Adaptive Reuse of Old Buildings in the Colombo Fort as an Alternative to Enhance the Green Tourism in Sri Lanka


  • Chameera Udawattha Department of Estate Management and Valuation, University of Sri Jayewardenepura, Sri Lanka
  • Rohana Bandara Herath Management and Science University, Malaysia
  • Jacquline Tham Management and Science University, Malaysia
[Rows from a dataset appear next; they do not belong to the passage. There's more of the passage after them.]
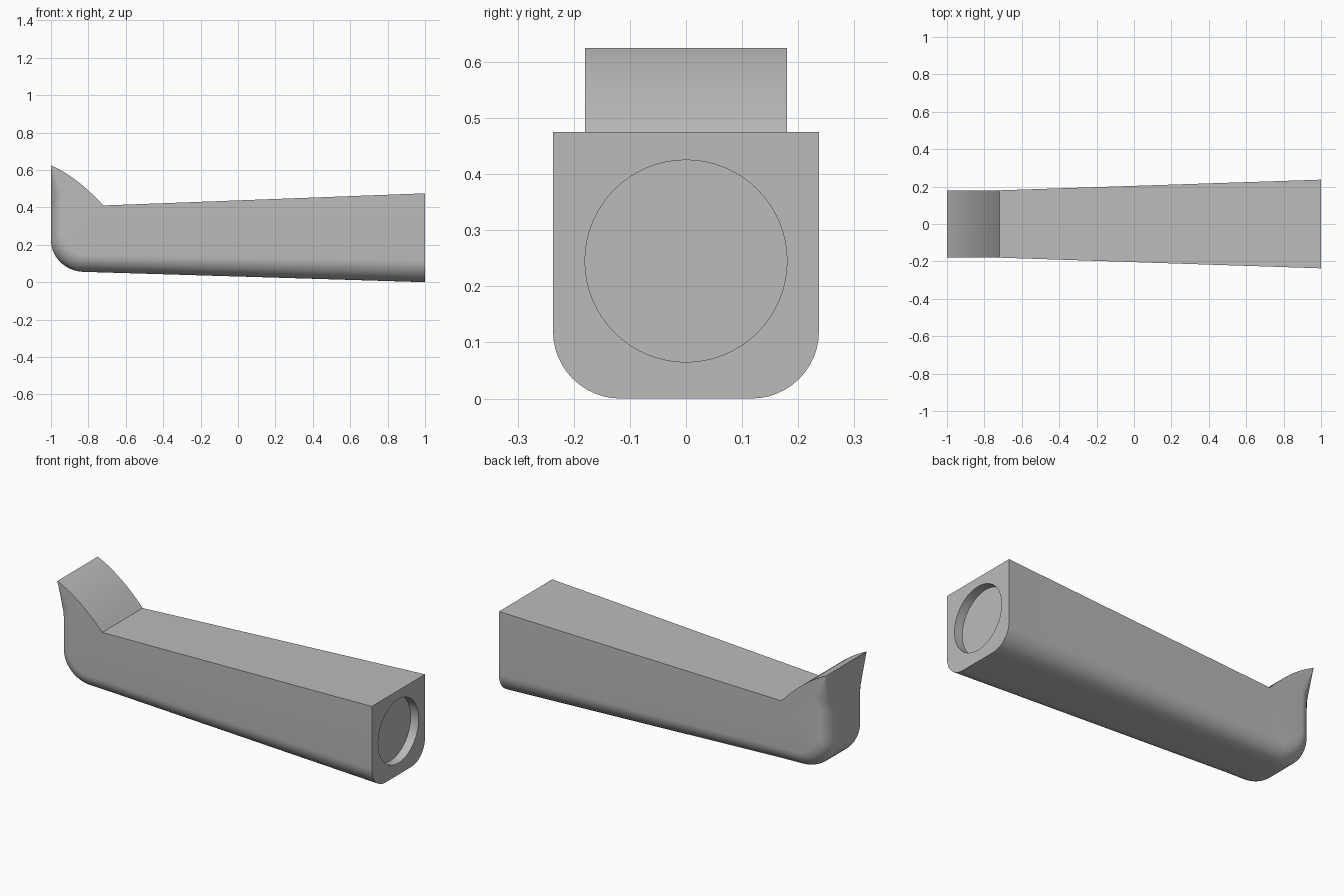
import bpy, bmesh, math
from mathutils import Vector

cube = bpy.data.objects.get("Cube")
if cube:
    bpy.data.objects.remove(cube, do_unlink=True)

grey = bpy.data.materials.new("plain grey")
grey.use_nodes = True
grey.diffuse_color = (0.5, 0.5, 0.5, 1)
grey.node_tree.nodes["Principled BSDF"].inputs["Base Color"].default_value = (0.5, 0.5, 0.5, 1)

ARC, BEND, LIP = 12, 14, 20
NARROW, WIDE, RADIUS = 0.18, 0.237, 0.092


def section(bottom, top, half_width, radius):
    """Rounded U outline spanning from a bottom point to a top point."""
    b, t = Vector((bottom[0], 0, bottom[1])), Vector((top[0], 0, top[1]))
    length = (t - b).length
    up = (t - b).normalized()
    side = [(half_width, length)]
    for i in range(ARC + 1):
        a = math.pi / 2 * i / ARC
        side.append((half_width - radius * (1 - math.cos(a)), radius * (1 - math.sin(a))))
    outline = side + [(-y, h) for y, h in reversed(side)]
    return [b + up * h + Vector((0, y, 0)) for y, h in outline]


# Straight tapered part
crease = (-0.72, 0.41)
sections = [section((1, 0), (1, 0.475), WIDE, 0.12),
            section((-0.72, 0.052), crease, NARROW, RADIUS)]

# Rounded lower end, fanned around the crease
for i in range(BEND + 1):
    a = math.pi / 2 * i / BEND
    bottom = (-0.82 - 0.18 * math.sin(a), 0.225 - 0.17 * math.cos(a))
    sections.append(section(bottom, crease, NARROW, RADIUS))

# Upright lip, its corner rounding fading out at the tip
for i in range(1, LIP + 1):
    k = i / LIP
    bottom = (-1, 0.225 + 0.4 * k)
    top = (-0.72 - 0.28 * k, 0.41 + 0.215 * k + 0.09 * k * (1 - k))
    reach = (Vector(top) - Vector(bottom)).length
    sections.append(section(bottom, top, NARROW, min(RADIUS, reach / 2)))

# Skin the sections into one closed body
bm = bmesh.new()
rings = [[bm.verts.new(p) for p in s] for s in sections]
for r0, r1 in zip(rings, rings[1:]):
    n = len(r0)
    for j in range(n):
        bm.faces.new((r0[j], r0[(j + 1) % n], r1[(j + 1) % n], r1[j]))
bm.faces.new(rings[0])
bm.faces.new(rings[-1])
bmesh.ops.remove_doubles(bm, verts=bm.verts, dist=0.0002)
bmesh.ops.recalc_face_normals(bm, faces=bm.faces)
mesh = bpy.data.meshes.new("handle_body")
bm.to_mesh(mesh)
bm.free()
mesh.materials.append(grey)
body = bpy.data.objects.new("handle_body", mesh)
bpy.context.collection.objects.link(body)

# Round recess in the wide end
bpy.ops.mesh.primitive_cylinder_add(vertices=64, radius=0.18, depth=0.1,
                                    location=(1, 0, 0.245), rotation=(0, math.pi / 2, 0))
cutter = bpy.context.object
cutter.name = "recess_cutter"
cutter.hide_render = True
cutter.data.materials.append(grey)
cut = body.modifiers.new("recess", 'BOOLEAN')
cut.operation = 'DIFFERENCE'
cut.solver = 'EXACT'
cut.object = cutter

bpy.ops.object.select_all(action='DESELECT')
body.select_set(True)
bpy.context.view_layer.objects.active = body
bpy.ops.object.modifier_apply(modifier=cut.name)
bpy.data.objects.remove(cutter, do_unlink=True)
bpy.ops.object.shade_smooth_by_angle(angle=math.radians(30))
The tourist industry was a vital sector in the global economy prior to the pandemic. International tourism brought about economic flows that played a critical role in the growth and international economic ties of developing nations. The World Tourism Organization highlighted how tourism contributed to socioeconomic progress through the establishment of new destinations, investments in the tourism industry, infrastructure growth, and export income. It was estimated that tourism accounted for approximately 6% of global economic activity and provided employment for 6% to 8% of direct and indirect jobs worldwide. In 2017, international travel receipts reached USD 1.2 trillion, representing a 4.4% increase from 2014. However, the COVID-19 pandemic caused a significant decline in the tourism sector, with the industry's direct contribution to GDP dropping from USD 9630 billion in 2021 to USD 5812 billion. Despite the challenges posed by the pandemic, the tourism sector remained crucial for income and employment, particularly in developing nations where foreign exchange gains played a vital role in economic development. To revive the industry, stakeholders and managers explored sustainable alternatives, such as utilizing existing historic structures and public areas in the Colombo fort to promote ecotourism. This study aims to identify opportunities for adaptive reuse in the fort area, considering its abundance of historic structures and ongoing developments facilitated by the government.